It seems clear that the Eurozone crisis has been stabilized, for the time being, on terms dictated by Brussels, Frankfurt and Berlin. The price that has been paid to preserve the single currency and sustain a dysfunctional banking system hardly needs recounting here: from Athens to Dublin, mass unemployment remains a crippling burden. Yet, to paraphrase Tolstoy, all bail-out countries are unhappy in different ways. Greece has witnessed the stormiest opposition, with the emergence of Syriza as a potential, if fragile, counter-hegemonic force. In Spain, years of street protest have begun to leave their mark on the political system, and there is a gathering storm over Catalan independence. Rolling strikes in Portugal have seen public-sector wage and pension cuts blocked by the constitutional court. In Ireland, however, where the economy has been bled dry to reimburse the bad loans of British, French and German banks, resistance has been muted. Cabinet ministers have boasted of their ability to impose ‘remarkable’ cuts in public spending without provoking social unrest. For their part, European officials have repeatedly held Ireland up as an example of good citizenship to its unruly counterparts on the Eurozone periphery, much to the delight of local media outlets.

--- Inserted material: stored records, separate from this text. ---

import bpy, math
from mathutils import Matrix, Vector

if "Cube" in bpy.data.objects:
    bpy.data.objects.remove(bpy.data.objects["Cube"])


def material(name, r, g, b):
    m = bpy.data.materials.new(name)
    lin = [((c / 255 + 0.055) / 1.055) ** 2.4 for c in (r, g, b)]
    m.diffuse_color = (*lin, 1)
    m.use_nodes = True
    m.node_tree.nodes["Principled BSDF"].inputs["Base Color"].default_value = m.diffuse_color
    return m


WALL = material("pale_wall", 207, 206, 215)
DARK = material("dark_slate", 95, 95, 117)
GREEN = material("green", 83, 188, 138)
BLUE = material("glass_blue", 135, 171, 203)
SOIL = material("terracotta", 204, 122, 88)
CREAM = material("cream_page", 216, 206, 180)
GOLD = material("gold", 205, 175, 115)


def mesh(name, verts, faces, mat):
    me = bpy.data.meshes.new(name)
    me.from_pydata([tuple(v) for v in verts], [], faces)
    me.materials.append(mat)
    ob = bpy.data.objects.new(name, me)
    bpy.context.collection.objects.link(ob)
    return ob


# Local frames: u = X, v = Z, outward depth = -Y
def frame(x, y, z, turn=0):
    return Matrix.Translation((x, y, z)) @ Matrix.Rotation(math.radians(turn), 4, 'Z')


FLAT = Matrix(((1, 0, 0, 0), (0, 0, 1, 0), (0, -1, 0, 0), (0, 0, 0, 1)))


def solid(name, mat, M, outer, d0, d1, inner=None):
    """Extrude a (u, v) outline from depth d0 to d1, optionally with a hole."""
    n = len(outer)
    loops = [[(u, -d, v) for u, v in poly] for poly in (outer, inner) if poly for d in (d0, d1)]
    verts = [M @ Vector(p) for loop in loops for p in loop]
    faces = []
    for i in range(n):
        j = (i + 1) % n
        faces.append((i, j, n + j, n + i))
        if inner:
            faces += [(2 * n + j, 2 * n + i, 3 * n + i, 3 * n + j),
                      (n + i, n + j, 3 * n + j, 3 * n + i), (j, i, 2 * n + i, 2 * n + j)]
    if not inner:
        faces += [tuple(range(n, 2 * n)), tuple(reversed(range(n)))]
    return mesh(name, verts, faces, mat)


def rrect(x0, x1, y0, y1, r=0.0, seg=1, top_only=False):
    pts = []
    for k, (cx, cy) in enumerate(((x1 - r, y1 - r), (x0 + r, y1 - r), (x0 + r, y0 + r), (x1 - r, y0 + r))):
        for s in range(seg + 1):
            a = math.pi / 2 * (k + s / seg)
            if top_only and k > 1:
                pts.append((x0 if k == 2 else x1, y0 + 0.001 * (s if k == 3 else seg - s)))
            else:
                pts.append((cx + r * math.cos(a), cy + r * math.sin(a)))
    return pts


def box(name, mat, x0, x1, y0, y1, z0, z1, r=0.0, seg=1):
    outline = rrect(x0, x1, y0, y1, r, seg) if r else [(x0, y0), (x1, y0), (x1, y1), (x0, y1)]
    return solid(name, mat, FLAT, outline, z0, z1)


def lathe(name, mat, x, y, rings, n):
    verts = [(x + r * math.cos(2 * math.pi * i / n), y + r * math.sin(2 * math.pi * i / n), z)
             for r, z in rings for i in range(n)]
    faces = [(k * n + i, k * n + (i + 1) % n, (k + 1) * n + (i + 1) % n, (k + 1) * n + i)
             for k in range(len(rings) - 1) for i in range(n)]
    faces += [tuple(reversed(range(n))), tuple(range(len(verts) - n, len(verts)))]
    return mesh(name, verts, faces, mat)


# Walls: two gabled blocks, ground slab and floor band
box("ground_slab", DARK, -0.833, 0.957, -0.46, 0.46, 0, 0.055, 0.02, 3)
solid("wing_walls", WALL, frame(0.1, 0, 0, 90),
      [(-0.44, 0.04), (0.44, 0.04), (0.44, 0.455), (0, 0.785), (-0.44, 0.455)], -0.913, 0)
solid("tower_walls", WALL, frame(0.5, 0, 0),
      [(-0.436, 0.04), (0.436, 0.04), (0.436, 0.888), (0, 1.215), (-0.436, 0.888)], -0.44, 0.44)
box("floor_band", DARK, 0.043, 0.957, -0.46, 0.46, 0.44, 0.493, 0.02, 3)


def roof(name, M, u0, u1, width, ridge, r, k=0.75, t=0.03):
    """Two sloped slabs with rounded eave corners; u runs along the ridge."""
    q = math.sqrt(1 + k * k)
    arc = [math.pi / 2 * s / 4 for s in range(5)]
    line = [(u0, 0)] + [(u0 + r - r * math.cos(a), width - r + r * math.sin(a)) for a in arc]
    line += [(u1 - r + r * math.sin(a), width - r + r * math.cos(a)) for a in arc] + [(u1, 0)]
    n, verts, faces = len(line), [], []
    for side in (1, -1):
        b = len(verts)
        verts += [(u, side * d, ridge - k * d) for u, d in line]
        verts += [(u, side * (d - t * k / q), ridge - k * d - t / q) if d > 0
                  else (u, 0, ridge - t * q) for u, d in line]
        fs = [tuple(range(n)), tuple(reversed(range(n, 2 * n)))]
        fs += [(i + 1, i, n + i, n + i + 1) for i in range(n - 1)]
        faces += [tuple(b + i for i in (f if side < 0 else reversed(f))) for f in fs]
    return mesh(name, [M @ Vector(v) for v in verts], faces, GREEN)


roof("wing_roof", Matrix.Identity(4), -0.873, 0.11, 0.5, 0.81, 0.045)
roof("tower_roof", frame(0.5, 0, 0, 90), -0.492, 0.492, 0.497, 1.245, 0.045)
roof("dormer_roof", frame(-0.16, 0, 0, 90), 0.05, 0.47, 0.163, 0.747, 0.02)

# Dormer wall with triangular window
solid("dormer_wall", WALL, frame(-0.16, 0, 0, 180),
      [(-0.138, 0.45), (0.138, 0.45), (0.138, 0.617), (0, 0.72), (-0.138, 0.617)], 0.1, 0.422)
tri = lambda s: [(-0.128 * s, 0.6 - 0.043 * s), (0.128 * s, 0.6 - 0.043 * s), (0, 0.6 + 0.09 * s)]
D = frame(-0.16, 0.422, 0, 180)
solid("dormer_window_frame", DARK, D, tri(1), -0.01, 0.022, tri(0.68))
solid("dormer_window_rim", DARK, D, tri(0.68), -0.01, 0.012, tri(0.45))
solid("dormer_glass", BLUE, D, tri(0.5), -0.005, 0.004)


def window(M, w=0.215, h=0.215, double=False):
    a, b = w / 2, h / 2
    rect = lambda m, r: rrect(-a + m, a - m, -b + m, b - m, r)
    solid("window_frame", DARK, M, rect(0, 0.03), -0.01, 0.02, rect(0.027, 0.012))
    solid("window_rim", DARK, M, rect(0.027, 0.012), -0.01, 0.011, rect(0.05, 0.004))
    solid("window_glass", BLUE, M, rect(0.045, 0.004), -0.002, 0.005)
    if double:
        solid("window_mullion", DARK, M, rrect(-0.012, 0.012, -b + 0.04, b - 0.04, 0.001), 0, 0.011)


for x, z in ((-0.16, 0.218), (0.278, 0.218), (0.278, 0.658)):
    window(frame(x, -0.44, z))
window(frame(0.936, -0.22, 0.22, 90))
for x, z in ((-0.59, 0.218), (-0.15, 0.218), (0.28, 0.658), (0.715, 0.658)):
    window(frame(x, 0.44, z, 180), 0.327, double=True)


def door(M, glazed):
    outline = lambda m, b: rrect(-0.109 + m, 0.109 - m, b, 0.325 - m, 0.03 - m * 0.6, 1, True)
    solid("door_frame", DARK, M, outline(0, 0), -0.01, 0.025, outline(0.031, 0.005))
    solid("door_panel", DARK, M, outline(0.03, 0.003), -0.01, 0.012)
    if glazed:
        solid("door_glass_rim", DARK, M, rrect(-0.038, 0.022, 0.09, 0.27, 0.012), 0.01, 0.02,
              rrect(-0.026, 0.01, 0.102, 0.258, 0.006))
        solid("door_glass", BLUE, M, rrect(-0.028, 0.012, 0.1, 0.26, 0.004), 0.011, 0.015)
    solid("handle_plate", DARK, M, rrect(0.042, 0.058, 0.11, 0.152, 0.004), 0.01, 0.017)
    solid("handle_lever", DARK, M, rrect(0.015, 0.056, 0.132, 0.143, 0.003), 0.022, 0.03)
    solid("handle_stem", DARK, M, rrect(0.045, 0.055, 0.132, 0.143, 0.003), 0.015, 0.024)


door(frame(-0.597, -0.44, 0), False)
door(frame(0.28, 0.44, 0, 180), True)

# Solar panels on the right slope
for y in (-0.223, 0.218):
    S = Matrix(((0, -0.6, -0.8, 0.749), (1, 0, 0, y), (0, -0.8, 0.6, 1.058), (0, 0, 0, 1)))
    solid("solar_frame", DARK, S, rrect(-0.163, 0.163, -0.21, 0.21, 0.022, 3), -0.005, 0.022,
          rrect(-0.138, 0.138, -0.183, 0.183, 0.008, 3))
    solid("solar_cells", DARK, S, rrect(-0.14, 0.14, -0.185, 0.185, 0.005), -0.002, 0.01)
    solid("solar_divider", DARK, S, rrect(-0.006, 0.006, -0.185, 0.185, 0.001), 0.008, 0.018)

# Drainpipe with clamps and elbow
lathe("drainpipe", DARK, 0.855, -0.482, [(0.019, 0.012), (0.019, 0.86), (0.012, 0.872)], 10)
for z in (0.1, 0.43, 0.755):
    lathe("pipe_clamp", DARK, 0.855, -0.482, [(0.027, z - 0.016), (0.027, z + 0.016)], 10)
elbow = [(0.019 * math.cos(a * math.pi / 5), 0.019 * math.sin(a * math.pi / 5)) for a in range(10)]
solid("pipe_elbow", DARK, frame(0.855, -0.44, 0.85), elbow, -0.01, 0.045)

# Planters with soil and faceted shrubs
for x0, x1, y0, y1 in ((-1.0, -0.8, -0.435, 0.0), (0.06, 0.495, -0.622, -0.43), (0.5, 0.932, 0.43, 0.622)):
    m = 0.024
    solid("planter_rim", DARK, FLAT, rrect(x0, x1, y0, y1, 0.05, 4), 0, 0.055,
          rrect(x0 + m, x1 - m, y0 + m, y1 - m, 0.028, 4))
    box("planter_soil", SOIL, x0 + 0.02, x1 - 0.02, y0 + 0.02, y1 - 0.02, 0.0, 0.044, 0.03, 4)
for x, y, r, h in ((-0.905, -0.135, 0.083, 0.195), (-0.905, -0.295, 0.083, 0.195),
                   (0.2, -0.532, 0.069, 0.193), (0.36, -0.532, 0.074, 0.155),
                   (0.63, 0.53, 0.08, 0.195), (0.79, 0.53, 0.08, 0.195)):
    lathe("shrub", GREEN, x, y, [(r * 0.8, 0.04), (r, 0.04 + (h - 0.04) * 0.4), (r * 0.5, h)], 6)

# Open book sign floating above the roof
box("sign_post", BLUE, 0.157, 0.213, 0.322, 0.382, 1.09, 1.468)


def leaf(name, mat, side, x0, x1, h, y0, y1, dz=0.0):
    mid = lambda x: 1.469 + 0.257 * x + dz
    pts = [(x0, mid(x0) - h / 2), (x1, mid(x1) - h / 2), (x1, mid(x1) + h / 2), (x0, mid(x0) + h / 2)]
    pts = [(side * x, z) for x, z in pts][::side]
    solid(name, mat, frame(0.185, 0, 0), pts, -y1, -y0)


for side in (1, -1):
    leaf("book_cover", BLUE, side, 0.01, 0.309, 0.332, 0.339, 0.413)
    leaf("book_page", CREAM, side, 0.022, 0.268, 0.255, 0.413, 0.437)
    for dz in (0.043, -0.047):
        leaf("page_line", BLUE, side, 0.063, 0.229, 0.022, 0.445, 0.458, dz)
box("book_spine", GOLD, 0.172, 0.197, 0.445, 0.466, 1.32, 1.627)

But if mass protests have been comparatively few in Ireland, it is not for lack of spirited polemical broadsides against its ruling elites by native writers. Pre-eminent here, in terms of impact and visibility, has been Irish Times columnist Fintan O’Toole, the country’s leading public intellectual. Published in the immediate wake of the crash, O’Toole’s Ship of Fools (2009) was a coruscating attack on the crony culture and bubble economy fostered by Ireland’s political leaders, soon followed by Enough Is Enough (2010), another onslaught on the myths of the Republic, which proposed a comprehensive reform programme with fifty action points. Is there any writer in another EU—or OECD—country who has produced such a comprehensive indictment of the ruling establishment’s record, in such damning detail and in such sparkling prose? O’Toole’s latest works form part of a cycle dating back to the 1980s that testifies to his formidable range as a social commentator. In seeking to explain the ‘Irish exception’, it may thus be helpful to explore O’Toole’s writing in more depth: what distinguishes the critical character of his work, what causal explanation does it offer of his country’s predicament, and what light can it shed on Ireland’s post-crisis trajectory?